[REQUIRED ACTION]: From the data below, repeat exactly the lines from the line with "bpy.ops.object.modifier_apply(modifier=mod.name)" to the line with "-0.14, -0.1, 0.11))", both included.

[DATASET CONTENT]:
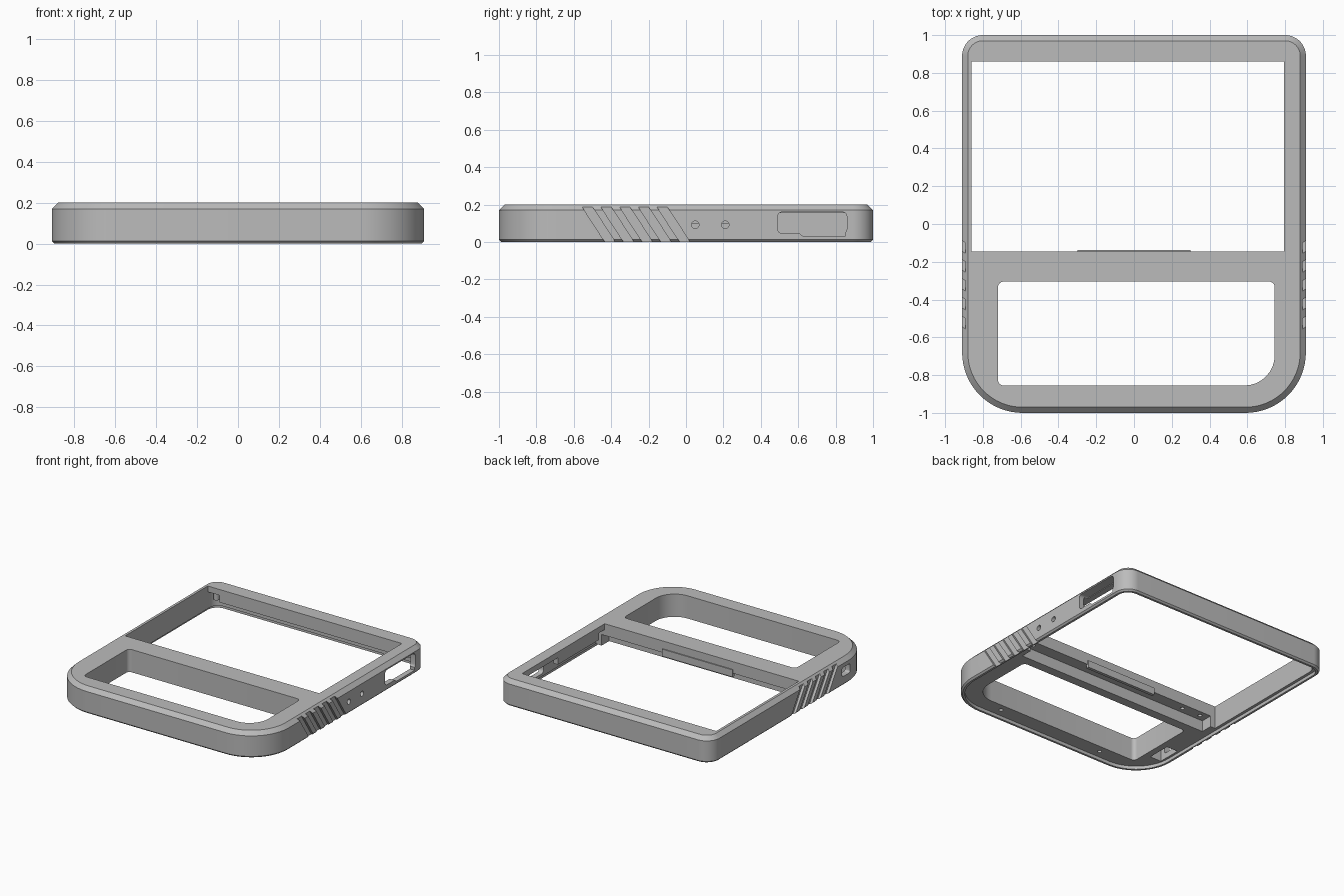
import bpy, bmesh, math

if "Cube" in bpy.data.objects:
    bpy.data.objects.remove(bpy.data.objects["Cube"])

grey = bpy.data.materials.new("light grey plastic")
GREY = (0.5, 0.5, 0.5, 1)
grey.use_nodes = True
grey.diffuse_color = GREY
grey.node_tree.nodes["Principled BSDF"].inputs["Base Color"].default_value = GREY


def rounded(x0, x1, y0, y1, radii, seg=12):
    """Rounded rectangle; radii for front-left-of-page, front-right, back-right, back-left."""
    corners = [(x0, y0, 1, 1), (x1, y0, -1, 1), (x1, y1, -1, -1), (x0, y1, 1, -1)]
    pts = []
    for i, ((cx, cy, sx, sy), r) in enumerate(zip(corners, radii)):
        if r == 0:
            pts.append((cx, cy))
            continue
        for k in range(seg + 1):
            a = math.pi * (1 + i / 2) + math.pi / 2 * k / seg
            pts.append((cx + sx * r + r * math.cos(a), cy + sy * r + r * math.sin(a)))
    return pts


def loft(name, rings):
    """Solid made from stacked rings of equal point count."""
    bm = bmesh.new()
    loops = [[bm.verts.new(p) for p in ring] for ring in rings]
    bm.faces.new(loops[0])
    bm.faces.new(loops[-1])
    n = len(loops[0])
    for a, b in zip(loops, loops[1:]):
        for i in range(n):
            j = (i + 1) % n
            bm.faces.new((a[i], a[j], b[j], b[i]))
    bmesh.ops.recalc_face_normals(bm, faces=bm.faces)
    mesh = bpy.data.meshes.new(name)
    bm.to_mesh(mesh)
    bm.free()
    obj = bpy.data.objects.new(name, mesh)
    mesh.materials.append(grey)
    bpy.context.collection.objects.link(obj)
    return obj


def prism_z(name, pts, z0, z1):
    return loft(name, [[(x, y, z) for x, y in pts] for z in (z0, z1)])


def prism_x(name, pts, x0, x1):
    return loft(name, [[(x, y, z) for y, z in pts] for x in (x0, x1)])


def box(name, x0, x1, y0, y1, z0, z1):
    return prism_z(name, rounded(x0, x1, y0, y1, [0] * 4), z0, z1)


def cut(target, cutter):
    mod = target.modifiers.new("cut", 'BOOLEAN')
    mod.operation = 'DIFFERENCE'
    mod.solver = 'EXACT'
    mod.object = cutter
    bpy.context.view_layer.objects.active = target
    bpy.ops.object.modifier_apply(modifier=mod.name)
    bpy.data.objects.remove(cutter)


def outline(inset):
    f, b = 0.32 - inset, 0.11 - inset
    return rounded(-0.91 + inset, 0.91 - inset, -1 + inset, 1 - inset, (f, f, b, b), 16)


# Outer body with a chamfered top and bottom edge
levels = [(0.012, 0), (0, 0.012), (0, 0.17), (0.03, 0.2)]
frame = loft("case_frame", [[(x, y, z) for x, y in outline(i)] for i, z in levels])

# Shallow seat for a bottom cover
cut(frame, prism_z("cover_seat", outline(0.028), -0.1, 0.025))

# Screen and keypad windows
cut(frame, box("screen_window", -0.86, 0.795, -0.145, 0.86, -0.1, 0.3))
keypad = rounded(-0.72, 0.745, -0.855, -0.305, (0.03, 0.16, 0.03, 0.03), 8)
cut(frame, prism_z("keypad_window", keypad, -0.1, 0.3))

# Hollow underside around the screen, with a step under the crossbar
cavity = rounded(-0.86, 0.87, -0.145, 0.955, (0, 0, 0.07, 0.07), 8)
cut(frame, prism_z("cavity", cavity, -0.1, 0.155))
cut(frame, box("crossbar_step", -0.82, 0.82, -0.235, -0.14, -0.1, 0.11))

# Switch pocket and its slot in the left-hand wall
cut(frame, box("switch_pocket", -0.865, -0.77, -0.74, -0.56, -0.1, 0.15))
slot = rounded(-0.70, -0.60, 0.07, 0.14, [0.015] * 4, 4)
cut(frame, prism_x("switch_slot", slot, -1, -0.8))

# Port opening and two round holes in the right-hand wall
port = rounded(0.49, 0.86, 0.045, 0.16, [0.025] * 4, 5)
cut(frame, prism_x("port_opening", port, 0.84, 1))
notch = [(0.6, 0.05), (0.63, 0.028), (0.85, 0.028), (0.85, 0.05)]
cut(frame, prism_x("port_notch", notch, 0.84, 1))
for y in (0.05, 0.21):
    ring = rounded(y - 0.02, y + 0.02, 0.072, 0.112, [0.0199] * 4, 5)
    cut(frame, prism_x("side_hole", ring, 0.84, 1))

# Slanted grip grooves on both sides
for side in (-1, 1):
    for k in range(5):
        y = -0.555 + 0.1 * k
        slant = [(y + 0.128, -0.01), (y + 0.183, -0.01), (y + 0.055, 0.187), (y, 0.187)]
        cut(frame, prism_x("grip_groove", slant, side * 0.89, side))

# Screw holes in the underside
screws = [(x, y, 0.1) for x in (-0.45, 0.45) for y in (-0.91,)]
screws += [(x, -0.19, 0.15) for x in (-0.76, -0.6, 0.76)]
for x, y, top in screws:
    ring = rounded(x - 0.015, x + 0.015, y - 0.015, y + 0.015, [0.0149] * 4, 4)
    cut(frame, prism_z("screw_hole", ring, -0.1, top))

# Strips hanging below the screen opening
parts = [
    frame,
    box("back_strip", -0.76, 0.74, 0.862, 0.89, 0.1, 0.165),
    box("right_strip", 0.797, 0.835, -0.08, 0.42, 0.1, 0.165),
    box("crossbar_tab", -0.3, 0.3, -0.16, -0.137, 0.085, 0.14),
]

# Small mounting pegs at the back corners
for x in (-0.82, 0.83):
    ring = rounded(x - 0.02, x + 0.02, 0.89, 0.93, [0.0199] * 4, 4)
    parts.append(prism_z("mounting_peg", ring, 0.09, 0.165))

# Smooth the rounded corners, keep hard edges
for obj in parts:
    bpy.ops.object.select_all(action='DESELECT')
    obj.select_set(True)
    bpy.context.view_layer.objects.active = obj
    bpy.ops.object.shade_smooth_by_angle(angle=math.radians(25))
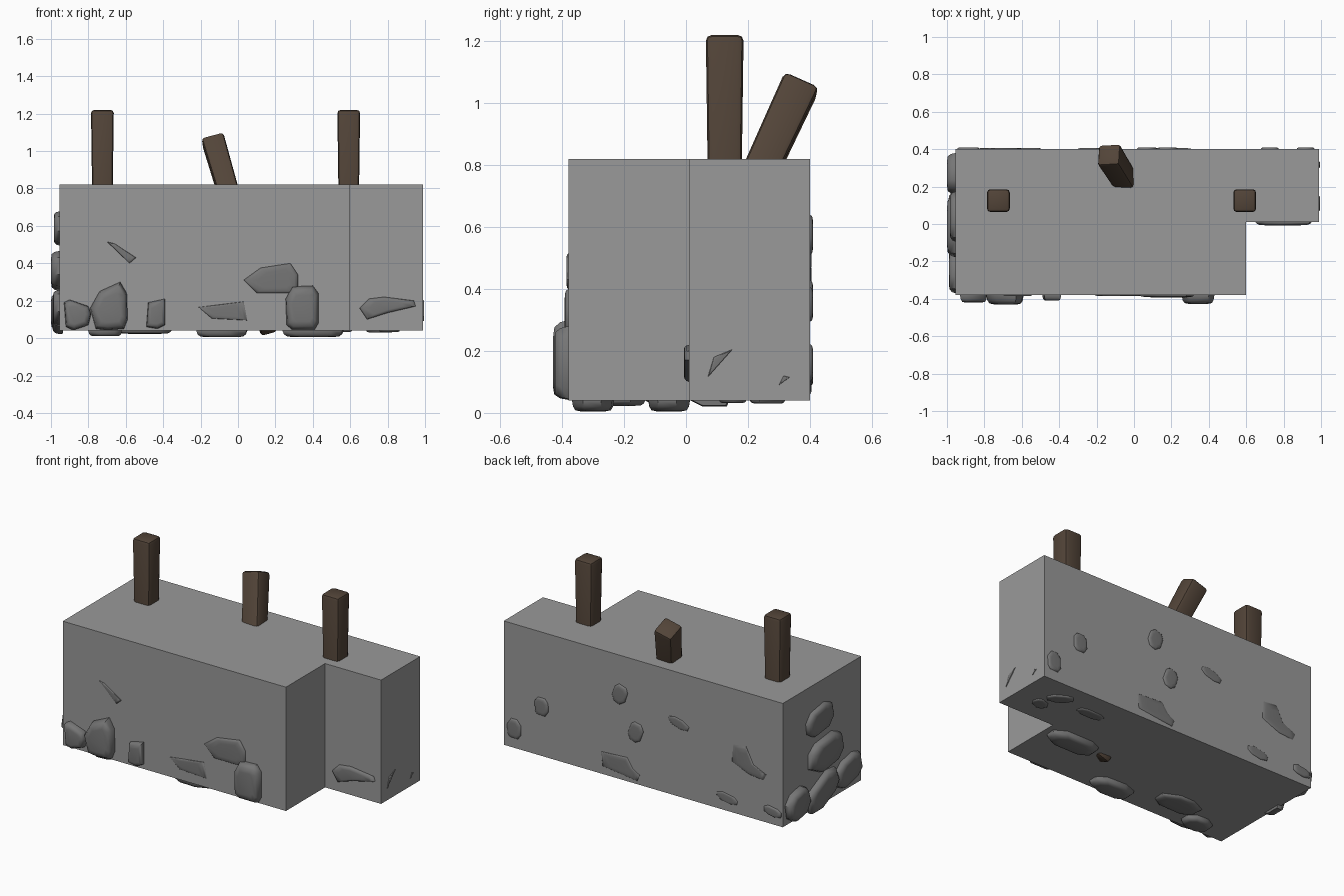
import bpy, bmesh, math, random
from mathutils import Vector

if "Cube" in bpy.data.objects:
    bpy.data.objects.remove(bpy.data.objects["Cube"])

random.seed(4)


def material(name, rgb):
    m = bpy.data.materials.new(name)
    m.diffuse_color = (*rgb, 1)
    m.use_nodes = True
    m.node_tree.nodes["Principled BSDF"].inputs["Base Color"].default_value = m.diffuse_color
    return m


WALL = material("wall grey", (0.32, 0.32, 0.32))
STONE = material("stone grey", (0.18, 0.18, 0.18))
WOOD = material("dark wood", (0.085, 0.058, 0.040))


def finish(bm, name, mat, smooth_angle=None):
    bmesh.ops.recalc_face_normals(bm, faces=bm.faces)
    me = bpy.data.meshes.new(name)
    bm.to_mesh(me)
    bm.free()
    me.materials.append(mat)
    if smooth_angle:
        me.shade_smooth()
        me.set_sharp_from_angle(angle=math.radians(smooth_angle))
    ob = bpy.data.objects.new(name, me)
    bpy.context.collection.objects.link(ob)
    return ob


# L-shaped wall block
bm = bmesh.new()
outline = [(-.955, -.38), (.6, -.38), (.6, .01), (.99, .01), (.99, .40), (-.955, .40)]
base = bm.faces.new([bm.verts.new((x, y, .04)) for x, y in outline])
top = bmesh.ops.extrude_face_region(bm, geom=[base])["geom"]
bmesh.ops.translate(bm, vec=(0, 0, .78), verts=[v for v in top if isinstance(v, bmesh.types.BMVert)])
finish(bm, "wall_block", WALL)


# Tapered wooden posts, running down through the block
def post(name, bottom, top):
    bottom, top = Vector(bottom), Vector(top)
    axis = top - bottom
    turn = Vector((0, 0, 1)).rotation_difference(axis)
    bm = bmesh.new()
    bmesh.ops.create_cube(bm, size=1)
    for v in bm.verts:
        w = .122 if v.co.z > 0 else .09
        v.co = Vector((v.co.x * w, v.co.y * w, (v.co.z + .5) * axis.length))
    bmesh.ops.bevel(bm, geom=bm.edges[:], offset=.018, segments=2, affect='EDGES', profile=.5)
    for v in bm.verts:
        v.co = bottom + turn @ v.co
    finish(bm, name, WOOD, 35)


post("left_post", (-.725, .125, .045), (-.725, .125, 1.22))
post("right_post", (.592, .125, .045), (.592, .125, 1.22))
post("leaning_post", (.165, -.105, .035), (-.135, .372, 1.065))

# Wall faces: map (u, v, outward depth) to a point
FACES = {
    "front": lambda u, v, d: (u, -.38 - d, v),
    "notch": lambda u, v, d: (u, .01 - d, v),
    "back": lambda u, v, d: (u, .40 + d, v),
    "left": lambda u, v, d: (-.955 - d, u, v),
    "right": lambda u, v, d: (.99 + d, u, v),
    "under": lambda u, v, d: (u, v, .04 - d),
}


# Domed stone: rings of the outline shrink as they rise from the wall
def stone(name, face, pts, depth):
    place = FACES[face]
    cu = sum(p[0] for p in pts) / len(pts)
    cv = sum(p[1] for p in pts) / len(pts)
    bm = bmesh.new()
    rings = []
    for s, d in ((.97, -.02), (1, 0), (.95, depth * .55), (.84, depth * .9), (.6, depth)):
        rings.append([bm.verts.new(place(cu + (u - cu) * s, cv + (v - cv) * s, d)) for u, v in pts])
    n = len(pts)
    for a, b in zip(rings, rings[1:]):
        for i in range(n):
            j = (i + 1) % n
            bm.faces.new((a[i], a[j], b[j], b[i]))
    bm.faces.new(rings[0])
    bm.faces.new(rings[-1])
    finish(bm, name, STONE, 50)


# Stone from centre, size, tilt and a squarish jittered outline
def lump(name, face, u, v, w, h, depth, tilt=0, sides=8):
    pts = []
    c, s = math.cos(math.radians(tilt)), math.sin(math.radians(tilt))
    for i in range(sides):
        a = math.tau * (i + .5 + random.uniform(-.2, .2)) / sides
        x, y = [math.copysign(abs(t) ** .8, t) for t in (math.cos(a), math.sin(a))]
        x, y = x * w / 2, y * h / 2
        pts.append((u + x * c - y * s, v + x * s + y * c))
    stone(name, face, pts, depth)


# Front stones with traced outlines
front = [
    (.04, [(-.92, .06), (-.88, .042), (-.80, .07), (-.785, .13), (-.80, .17), (-.90, .205), (-.93, .19)]),
    (.05, [(-.76, .05), (-.70, .042), (-.61, .05), (-.59, .10), (-.595, .24), (-.63, .30), (-.74, .25), (-.79, .16)]),
    (.03, [(-.49, .06), (-.43, .05), (-.39, .07), (-.39, .21), (-.48, .19)]),
    (.006, [(-.70, .515), (-.58, .40), (-.545, .43), (-.66, .505)]),
    (.006, [(-.21, .165), (-.14, .105), (.05, .095), (.03, .195), (-.13, .175)]),
    (.012, [(.03, .31), (.10, .24), (.29, .24), (.32, .27), (.32, .34), (.28, .40), (.12, .375)]),
]
for i, (d, pts) in enumerate(front):
    stone(f"front_stone_{i + 1}", "front", pts, d)
stone("front_stone_7", "front", [(.26, .07), (.29, .045), (.41, .045), (.43, .08), (.43, .24),
                                 (.40, .28), (.29, .275), (.255, .21)], .047)
stone("notch_stone", "notch", [(.65, .16), (.69, .10), (.80, .135), (.95, .17), (.94, .20), (.78, .22), (.70, .21)], .017)

# Stones on the other sides: u, v, width, height, depth, tilt
stone("right_stone_1", "right", [(.07, .115), (.15, .205), (.09, .18)], .005)
stone("right_stone_2", "right", [(.30, .09), (.335, .115), (.315, .12)], .004)
lumps = {
    "left": [(.04, .585, .27, .18, .03, -8), (-.01, .36, .34, .21, .045, -6),
             (.27, .14, .22, .19, .045, -15), (.02, .13, .33, .18, .038, -25), (-.24, .16, .27, .18, .035, -15)],
    "back": [(.727, .35, .10, .12, .01, 0), (.917, .16, .10, .13, .01, 0), (.18, .575, .10, .13, .01, 20),
             (.07, .365, .10, .13, .01, 20), (-.23, .50, .15, .06, .006, 15), (-.567, .12, .15, .06, .006, 10),
             (-.885, .12, .13, .06, .01, 10)],
    "under": [(.40, -.055, .34, .15, .035, 0), (-.09, -.30, .29, .14, .035, 0), (-.50, -.21, .30, .16, .017, 0),
              (-.71, -.30, .19, .13, .03, 0), (.76, .265, .16, .08, .01, -30), (.52, .24, .19, .07, .008, 0),
              (.81, .15, .11, .08, .008, 20)],
}
for face, items in lumps.items():
    for i, args in enumerate(items):
        lump(f"{face}_stone_{i + 1}", face, *args)

# Two larger angular slabs on the back
stone("back_slab_1", "back", [(.31, .18), (.30, .09), (.06, .06), (.04, .10), (.09, .13), (.13, .19)], .006)
stone("back_slab_2", "back", [(-.61, .47), (-.60, .36), (-.72, .31), (-.82, .30), (-.84, .34), (-.75, .38), (-.70, .48)], .006)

[SOLUTION TO THE EXERCISE]:
    bpy.ops.object.modifier_apply(modifier=mod.name)
    bpy.data.objects.remove(cutter)


def outline(inset):
    f, b = 0.32 - inset, 0.11 - inset
    return rounded(-0.91 + inset, 0.91 - inset, -1 + inset, 1 - inset, (f, f, b, b), 16)


# Outer body with a chamfered top and bottom edge
levels = [(0.012, 0), (0, 0.012), (0, 0.17), (0.03, 0.2)]
frame = loft("case_frame", [[(x, y, z) for x, y in outline(i)] for i, z in levels])

# Shallow seat for a bottom cover
cut(frame, prism_z("cover_seat", outline(0.028), -0.1, 0.025))

# Screen and keypad windows
cut(frame, box("screen_window", -0.86, 0.795, -0.145, 0.86, -0.1, 0.3))
keypad = rounded(-0.72, 0.745, -0.855, -0.305, (0.03, 0.16, 0.03, 0.03), 8)
cut(frame, prism_z("keypad_window", keypad, -0.1, 0.3))

# Hollow underside around the screen, with a step under the crossbar
cavity = rounded(-0.86, 0.87, -0.145, 0.955, (0, 0, 0.07, 0.07), 8)
cut(frame, prism_z("cavity", cavity, -0.1, 0.155))
cut(frame, box("crossbar_step", -0.82, 0.82, -0.235, -0.14, -0.1, 0.11))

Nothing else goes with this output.